Is it unfair of me to compare corporations to sharks? Let’s take a look.
Sharks have no concept of good or evil. They do what they do because they’re sharks. If a shark eats a human being, there’s no animosity involved. It’s just taking whatever happens to be swimming nearby. A seal would have done just as well. If sharks could talk, their motto would be, “Eat and keep moving or you’re a dead shark.”
To corporations, the concepts of “good” and “evil” are irrelevant. The only words that matter are “profits” and “stock values.” If a corporation can boost its bottom line by screwing over its consumers and damaging the earth - well, that’s what a corporation does. It would be equally willing to create the ultimate solar panel that would cut energy costs in half and make imported oil a thing of the past if that would bring in the big bucks.
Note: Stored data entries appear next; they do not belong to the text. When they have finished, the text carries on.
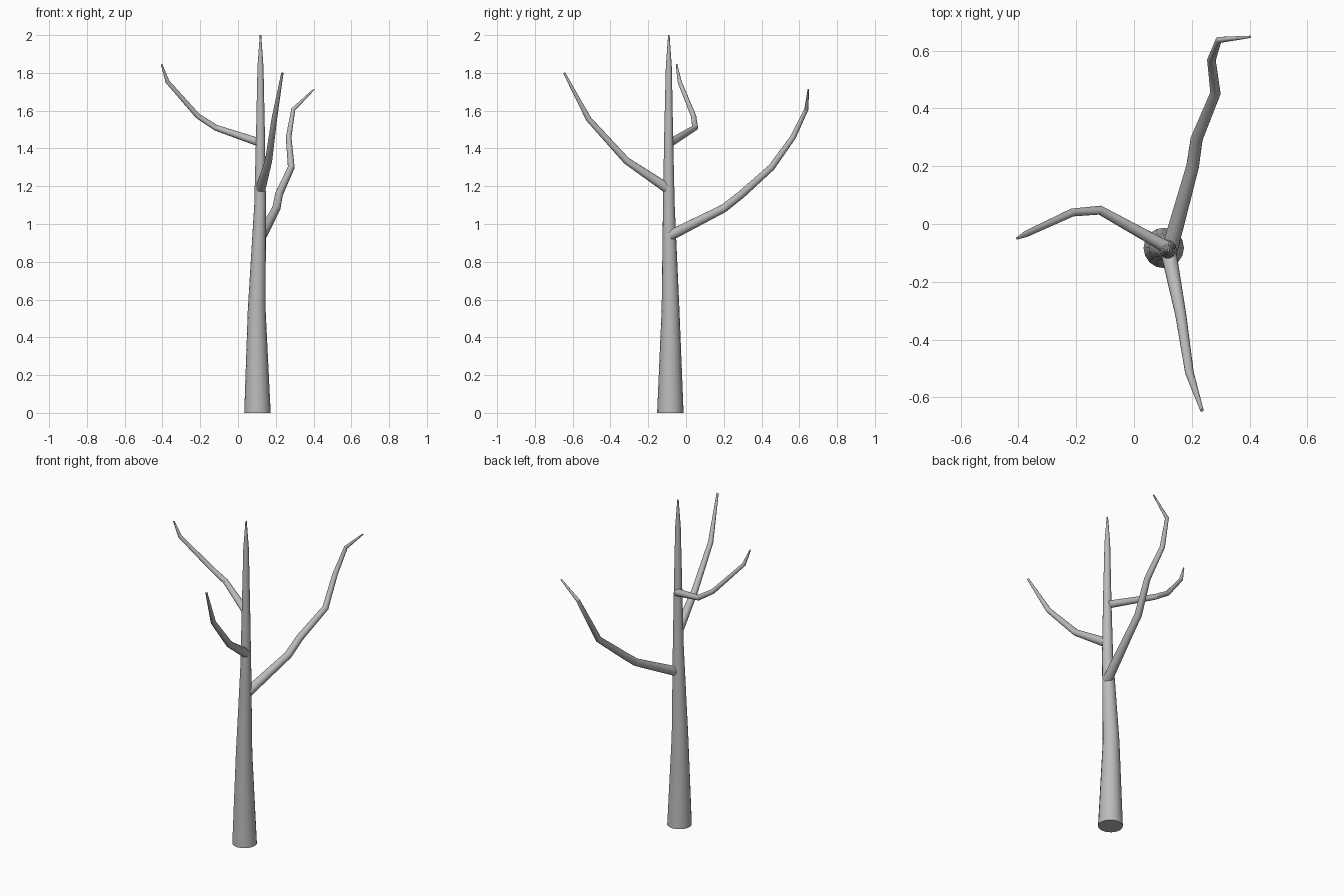
import bpy, bmesh, math
from mathutils import Vector

if "Cube" in bpy.data.objects:
    bpy.data.objects.remove(bpy.data.objects["Cube"])

SIDES = 16
bark = bpy.data.materials.new("grey bark")
bark.diffuse_color = (0.5, 0.5, 0.5, 1)
bark.use_nodes = True
bark.node_tree.nodes["Principled BSDF"].inputs["Base Color"].default_value = bark.diffuse_color


def limb(name, path):
    """Sweep a round, tapering section along (x, y, z, radius) points."""
    pts = [Vector(p[:3]) for p in path]
    bm = bmesh.new()
    rings = []
    side = None
    for i, p in enumerate(pts):
        a = (p - pts[i - 1]).normalized() if i else Vector()
        b = (pts[i + 1] - p).normalized() if i < len(pts) - 1 else Vector()
        t = (a + b).normalized()
        # carry the section frame along the path without twisting
        if side is None:
            side = t.orthogonal()
        side = (side - t * side.dot(t)).normalized()
        up = t.cross(side)
        r = path[i][3]
        ring = []
        for k in range(SIDES):
            ang = 2 * math.pi * k / SIDES
            ring.append(bm.verts.new(p + r * (math.cos(ang) * side + math.sin(ang) * up)))
        rings.append(ring)
    for lo, hi in zip(rings, rings[1:]):
        for k in range(SIDES):
            n = (k + 1) % SIDES
            bm.faces.new((lo[k], lo[n], hi[n], hi[k]))
    bm.faces.new(rings[0][::-1])
    bm.faces.new(rings[-1])
    me = bpy.data.meshes.new(name)
    bm.to_mesh(me)
    bm.free()
    me.materials.append(bark)
    ob = bpy.data.objects.new(name, me)
    bpy.context.collection.objects.link(ob)
    bpy.ops.object.select_all(action='DESELECT')
    ob.select_set(True)
    bpy.context.view_layer.objects.active = ob
    bpy.ops.object.shade_smooth_by_angle(angle=math.radians(30))
    return ob


# Trunk
limb("trunk", [(0.103, -0.083, 0, 0.07), (0.099, -0.082, 0.55, 0.047),
               (0.117, -0.091, 1.10, 0.031), (0.119, -0.092, 1.45, 0.024),
               (0.119, -0.091, 1.83, 0.016), (0.119, -0.091, 2.0, 0.004)])

# Long low branch to the back
limb("back_branch", [(0.125, -0.082, 0.94, 0.028), (0.203, 0.20, 1.083, 0.022),
                     (0.217, 0.295, 1.158, 0.021), (0.282, 0.453, 1.30, 0.018),
                     (0.268, 0.567, 1.46, 0.015), (0.293, 0.637, 1.607, 0.011),
                     (0.402, 0.648, 1.713, 0.004)])

# Middle branch to the front
limb("front_branch", [(0.12, -0.10, 1.19, 0.027), (0.162, -0.315, 1.335, 0.019),
                      (0.192, -0.515, 1.555, 0.015), (0.235, -0.645, 1.80, 0.006)])

# Upper branch to the left
limb("left_branch", [(0.118, -0.083, 1.43, 0.022), (-0.118, 0.048, 1.51, 0.016),
                     (-0.213, 0.040, 1.572, 0.014), (-0.373, -0.034, 1.753, 0.011),
                     (-0.405, -0.050, 1.845, 0.004)])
The corporate motto? “Grow and diversify or you’re a dead corporation.”
Actually, sharks come out slightly ahead in the comparison since they lack something humans are supposed to possess: a conscience.
Don’t get me wrong, I’m not anti-shark or anti-corporation. I imagine the ocean’s ecosystem needs sharks to thrive, and I know corporations are vital to our economic system. But I’m as skeptical of a corporation saying to me, “I have your best interests at heart” as I am of a shark waving to me with its fin.
We can protect ourselves from sharks by staying out of the water, but we need help when it comes to protecting ourselves from corporations’ natural predatory instincts. That’s why I’m amazed when I hear ordinary citizens scream, “No government regulation!” Either they’re hopelessly naive or they’re gluttons for punishment -- people who relish the thought of eating tainted meat, buying dangerous toys for their kids and paying hidden fees to banks and mortgage companies.
By definition, too much government regulation is a bad thing, but the notion that raw capitalism will regulate itself through the miraculous intervention of “the invisible hand of the marketplace” is both wrong and dangerous.
We have to keep searching for that sweet spot where there’s enough regulation to keep our health, our pocketbooks and our planet safe from corporate greed.